* **WORK REQUIRED**
Search the material below for the word "lerp". Copy every line where it is found.

# # # # # # #

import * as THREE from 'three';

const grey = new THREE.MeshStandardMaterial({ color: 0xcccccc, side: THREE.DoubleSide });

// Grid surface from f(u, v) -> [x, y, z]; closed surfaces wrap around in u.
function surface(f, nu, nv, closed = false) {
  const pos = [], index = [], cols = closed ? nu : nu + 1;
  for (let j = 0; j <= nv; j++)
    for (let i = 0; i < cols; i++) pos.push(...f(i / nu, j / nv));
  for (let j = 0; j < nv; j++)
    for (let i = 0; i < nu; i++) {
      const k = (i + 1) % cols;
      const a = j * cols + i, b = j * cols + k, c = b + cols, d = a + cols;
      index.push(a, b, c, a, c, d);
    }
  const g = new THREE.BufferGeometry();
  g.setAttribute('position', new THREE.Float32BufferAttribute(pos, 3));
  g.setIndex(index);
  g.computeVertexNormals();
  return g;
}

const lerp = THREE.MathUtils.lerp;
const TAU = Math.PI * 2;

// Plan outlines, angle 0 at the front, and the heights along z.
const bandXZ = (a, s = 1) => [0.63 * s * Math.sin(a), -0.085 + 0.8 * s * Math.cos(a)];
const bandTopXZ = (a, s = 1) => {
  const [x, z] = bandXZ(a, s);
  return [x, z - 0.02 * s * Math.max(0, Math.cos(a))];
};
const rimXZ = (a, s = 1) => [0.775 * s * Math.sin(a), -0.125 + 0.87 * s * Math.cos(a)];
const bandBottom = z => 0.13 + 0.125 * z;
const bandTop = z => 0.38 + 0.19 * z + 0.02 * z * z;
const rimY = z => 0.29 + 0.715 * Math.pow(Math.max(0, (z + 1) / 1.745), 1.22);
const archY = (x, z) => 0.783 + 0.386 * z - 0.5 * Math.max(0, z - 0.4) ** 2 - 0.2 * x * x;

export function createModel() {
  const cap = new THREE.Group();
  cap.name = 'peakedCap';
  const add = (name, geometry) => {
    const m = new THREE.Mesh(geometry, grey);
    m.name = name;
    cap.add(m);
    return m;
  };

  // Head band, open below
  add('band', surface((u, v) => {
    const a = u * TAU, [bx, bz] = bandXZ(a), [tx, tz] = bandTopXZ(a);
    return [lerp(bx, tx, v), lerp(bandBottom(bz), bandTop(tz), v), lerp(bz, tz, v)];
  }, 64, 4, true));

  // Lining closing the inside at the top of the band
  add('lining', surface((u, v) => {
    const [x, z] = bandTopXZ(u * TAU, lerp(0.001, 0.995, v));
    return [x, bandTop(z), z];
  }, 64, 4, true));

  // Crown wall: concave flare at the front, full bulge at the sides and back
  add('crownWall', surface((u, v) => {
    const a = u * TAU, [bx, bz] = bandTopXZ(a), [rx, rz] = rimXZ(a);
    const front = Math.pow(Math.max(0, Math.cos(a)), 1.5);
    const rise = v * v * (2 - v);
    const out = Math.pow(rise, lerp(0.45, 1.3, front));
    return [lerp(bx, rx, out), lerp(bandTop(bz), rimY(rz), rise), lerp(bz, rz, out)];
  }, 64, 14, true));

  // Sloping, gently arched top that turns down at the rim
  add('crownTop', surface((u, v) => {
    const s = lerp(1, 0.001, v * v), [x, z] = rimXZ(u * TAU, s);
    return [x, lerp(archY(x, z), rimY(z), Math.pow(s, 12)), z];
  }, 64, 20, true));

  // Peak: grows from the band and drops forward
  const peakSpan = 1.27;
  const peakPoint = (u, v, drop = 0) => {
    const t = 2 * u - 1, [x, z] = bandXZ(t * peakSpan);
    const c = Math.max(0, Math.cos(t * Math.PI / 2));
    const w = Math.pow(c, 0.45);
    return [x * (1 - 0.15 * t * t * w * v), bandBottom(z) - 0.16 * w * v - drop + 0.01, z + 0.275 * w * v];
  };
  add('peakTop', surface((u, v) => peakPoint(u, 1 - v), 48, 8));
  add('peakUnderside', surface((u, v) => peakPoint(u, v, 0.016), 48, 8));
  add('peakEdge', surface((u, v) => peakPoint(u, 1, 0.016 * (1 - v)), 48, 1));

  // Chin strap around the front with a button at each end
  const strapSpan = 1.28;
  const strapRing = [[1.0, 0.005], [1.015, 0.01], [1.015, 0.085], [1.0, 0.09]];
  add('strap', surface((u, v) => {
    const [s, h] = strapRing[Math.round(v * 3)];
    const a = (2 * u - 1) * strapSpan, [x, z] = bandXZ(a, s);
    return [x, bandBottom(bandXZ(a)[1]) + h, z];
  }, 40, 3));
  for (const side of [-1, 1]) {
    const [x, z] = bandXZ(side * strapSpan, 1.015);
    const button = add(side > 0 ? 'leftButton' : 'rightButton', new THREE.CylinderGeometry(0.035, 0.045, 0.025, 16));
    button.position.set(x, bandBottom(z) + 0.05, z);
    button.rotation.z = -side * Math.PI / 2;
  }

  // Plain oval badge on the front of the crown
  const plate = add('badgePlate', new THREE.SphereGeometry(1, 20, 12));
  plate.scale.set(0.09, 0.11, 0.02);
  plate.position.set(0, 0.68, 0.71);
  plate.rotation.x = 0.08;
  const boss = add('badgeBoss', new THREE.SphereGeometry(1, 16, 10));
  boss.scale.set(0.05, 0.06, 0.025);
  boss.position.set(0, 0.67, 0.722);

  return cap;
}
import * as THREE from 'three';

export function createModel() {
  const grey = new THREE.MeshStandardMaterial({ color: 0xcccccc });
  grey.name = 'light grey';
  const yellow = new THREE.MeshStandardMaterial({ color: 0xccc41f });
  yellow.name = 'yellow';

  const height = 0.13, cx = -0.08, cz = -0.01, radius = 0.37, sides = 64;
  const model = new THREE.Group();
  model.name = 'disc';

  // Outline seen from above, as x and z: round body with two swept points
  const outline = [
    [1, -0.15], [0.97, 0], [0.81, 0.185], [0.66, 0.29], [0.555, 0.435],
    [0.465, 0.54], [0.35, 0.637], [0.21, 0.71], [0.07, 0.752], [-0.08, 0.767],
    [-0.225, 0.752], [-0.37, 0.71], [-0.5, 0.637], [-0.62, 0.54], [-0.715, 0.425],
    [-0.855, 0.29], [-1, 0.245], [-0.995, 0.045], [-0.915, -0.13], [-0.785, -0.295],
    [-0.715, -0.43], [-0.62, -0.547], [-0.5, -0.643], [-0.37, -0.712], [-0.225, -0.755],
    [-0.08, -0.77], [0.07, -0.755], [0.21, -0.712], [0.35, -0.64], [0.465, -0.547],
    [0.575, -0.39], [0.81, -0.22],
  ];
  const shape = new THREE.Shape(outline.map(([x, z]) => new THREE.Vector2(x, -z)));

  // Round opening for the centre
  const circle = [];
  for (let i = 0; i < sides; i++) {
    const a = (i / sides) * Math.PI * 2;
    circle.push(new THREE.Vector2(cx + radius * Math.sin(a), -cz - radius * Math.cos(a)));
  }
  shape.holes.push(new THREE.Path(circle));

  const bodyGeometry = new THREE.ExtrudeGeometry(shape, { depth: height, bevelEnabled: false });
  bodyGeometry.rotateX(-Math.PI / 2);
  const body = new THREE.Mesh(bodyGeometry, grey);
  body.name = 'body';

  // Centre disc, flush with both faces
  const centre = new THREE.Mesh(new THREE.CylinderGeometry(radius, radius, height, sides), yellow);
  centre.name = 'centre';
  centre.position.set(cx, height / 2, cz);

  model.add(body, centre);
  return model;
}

# # # # # # #

* **WRITTEN RESPONSE**
const lerp = THREE.MathUtils.lerp;
    return [lerp(bx, tx, v), lerp(bandBottom(bz), bandTop(tz), v), lerp(bz, tz, v)];
    const [x, z] = bandTopXZ(u * TAU, lerp(0.001, 0.995, v));
    const out = Math.pow(rise, lerp(0.45, 1.3, front));
    return [lerp(bx, rx, out), lerp(bandTop(bz), rimY(rz), rise), lerp(bz, rz, out)];
    const s = lerp(1, 0.001, v * v), [x, z] = rimXZ(u * TAU, s);
    return [x, lerp(archY(x, z), rimY(z), Math.pow(s, 12)), z];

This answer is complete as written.